Recorded data:
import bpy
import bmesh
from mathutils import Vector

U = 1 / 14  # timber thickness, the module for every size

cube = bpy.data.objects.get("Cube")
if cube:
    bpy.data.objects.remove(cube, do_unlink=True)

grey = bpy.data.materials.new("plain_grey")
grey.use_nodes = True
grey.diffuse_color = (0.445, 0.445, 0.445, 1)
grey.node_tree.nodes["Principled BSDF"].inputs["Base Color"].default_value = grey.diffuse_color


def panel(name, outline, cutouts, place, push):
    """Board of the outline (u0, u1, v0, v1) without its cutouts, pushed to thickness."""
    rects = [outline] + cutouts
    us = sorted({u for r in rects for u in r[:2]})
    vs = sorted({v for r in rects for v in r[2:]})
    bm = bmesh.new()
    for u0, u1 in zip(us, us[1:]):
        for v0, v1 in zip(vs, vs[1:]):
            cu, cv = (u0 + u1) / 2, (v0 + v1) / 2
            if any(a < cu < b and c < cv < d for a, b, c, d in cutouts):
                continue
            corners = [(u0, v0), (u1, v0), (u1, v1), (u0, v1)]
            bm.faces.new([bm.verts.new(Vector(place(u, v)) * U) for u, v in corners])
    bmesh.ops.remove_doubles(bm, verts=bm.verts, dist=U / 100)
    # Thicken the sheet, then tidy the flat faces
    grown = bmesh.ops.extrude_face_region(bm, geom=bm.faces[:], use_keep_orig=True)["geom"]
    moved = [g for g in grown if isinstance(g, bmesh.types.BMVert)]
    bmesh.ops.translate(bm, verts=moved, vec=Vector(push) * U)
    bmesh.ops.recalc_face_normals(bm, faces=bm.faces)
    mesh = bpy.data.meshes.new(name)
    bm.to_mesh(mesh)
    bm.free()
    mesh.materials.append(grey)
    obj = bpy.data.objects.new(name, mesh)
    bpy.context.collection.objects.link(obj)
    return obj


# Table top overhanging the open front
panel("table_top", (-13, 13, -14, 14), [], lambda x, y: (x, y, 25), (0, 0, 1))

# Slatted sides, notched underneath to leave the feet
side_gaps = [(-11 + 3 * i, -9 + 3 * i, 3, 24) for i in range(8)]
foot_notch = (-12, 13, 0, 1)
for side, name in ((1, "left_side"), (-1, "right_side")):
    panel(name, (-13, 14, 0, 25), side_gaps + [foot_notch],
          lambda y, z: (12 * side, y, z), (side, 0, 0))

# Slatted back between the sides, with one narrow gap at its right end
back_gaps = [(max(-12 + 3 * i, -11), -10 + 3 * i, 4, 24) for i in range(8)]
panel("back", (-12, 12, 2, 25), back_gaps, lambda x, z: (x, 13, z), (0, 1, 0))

Your objective: Could you restate every entry verbatim, please?

Solved exercise:
import bpy
import bmesh
from mathutils import Vector

U = 1 / 14  # timber thickness, the module for every size

cube = bpy.data.objects.get("Cube")
if cube:
    bpy.data.objects.remove(cube, do_unlink=True)

grey = bpy.data.materials.new("plain_grey")
grey.use_nodes = True
grey.diffuse_color = (0.445, 0.445, 0.445, 1)
grey.node_tree.nodes["Principled BSDF"].inputs["Base Color"].default_value = grey.diffuse_color


def panel(name, outline, cutouts, place, push):
    """Board of the outline (u0, u1, v0, v1) without its cutouts, pushed to thickness."""
    rects = [outline] + cutouts
    us = sorted({u for r in rects for u in r[:2]})
    vs = sorted({v for r in rects for v in r[2:]})
    bm = bmesh.new()
    for u0, u1 in zip(us, us[1:]):
        for v0, v1 in zip(vs, vs[1:]):
            cu, cv = (u0 + u1) / 2, (v0 + v1) / 2
            if any(a < cu < b and c < cv < d for a, b, c, d in cutouts):
                continue
            corners = [(u0, v0), (u1, v0), (u1, v1), (u0, v1)]
            bm.faces.new([bm.verts.new(Vector(place(u, v)) * U) for u, v in corners])
    bmesh.ops.remove_doubles(bm, verts=bm.verts, dist=U / 100)
    # Thicken the sheet, then tidy the flat faces
    grown = bmesh.ops.extrude_face_region(bm, geom=bm.faces[:], use_keep_orig=True)["geom"]
    moved = [g for g in grown if isinstance(g, bmesh.types.BMVert)]
    bmesh.ops.translate(bm, verts=moved, vec=Vector(push) * U)
    bmesh.ops.recalc_face_normals(bm, faces=bm.faces)
    mesh = bpy.data.meshes.new(name)
    bm.to_mesh(mesh)
    bm.free()
    mesh.materials.append(grey)
    obj = bpy.data.objects.new(name, mesh)
    bpy.context.collection.objects.link(obj)
    return obj


# Table top overhanging the open front
panel("table_top", (-13, 13, -14, 14), [], lambda x, y: (x, y, 25), (0, 0, 1))

# Slatted sides, notched underneath to leave the feet
side_gaps = [(-11 + 3 * i, -9 + 3 * i, 3, 24) for i in range(8)]
foot_notch = (-12, 13, 0, 1)
for side, name in ((1, "left_side"), (-1, "right_side")):
    panel(name, (-13, 14, 0, 25), side_gaps + [foot_notch],
          lambda y, z: (12 * side, y, z), (side, 0, 0))

# Slatted back between the sides, with one narrow gap at its right end
back_gaps = [(max(-12 + 3 * i, -11), -10 + 3 * i, 4, 24) for i in range(8)]
panel("back", (-12, 12, 2, 25), back_gaps, lambda x, z: (x, 13, z), (0, 1, 0))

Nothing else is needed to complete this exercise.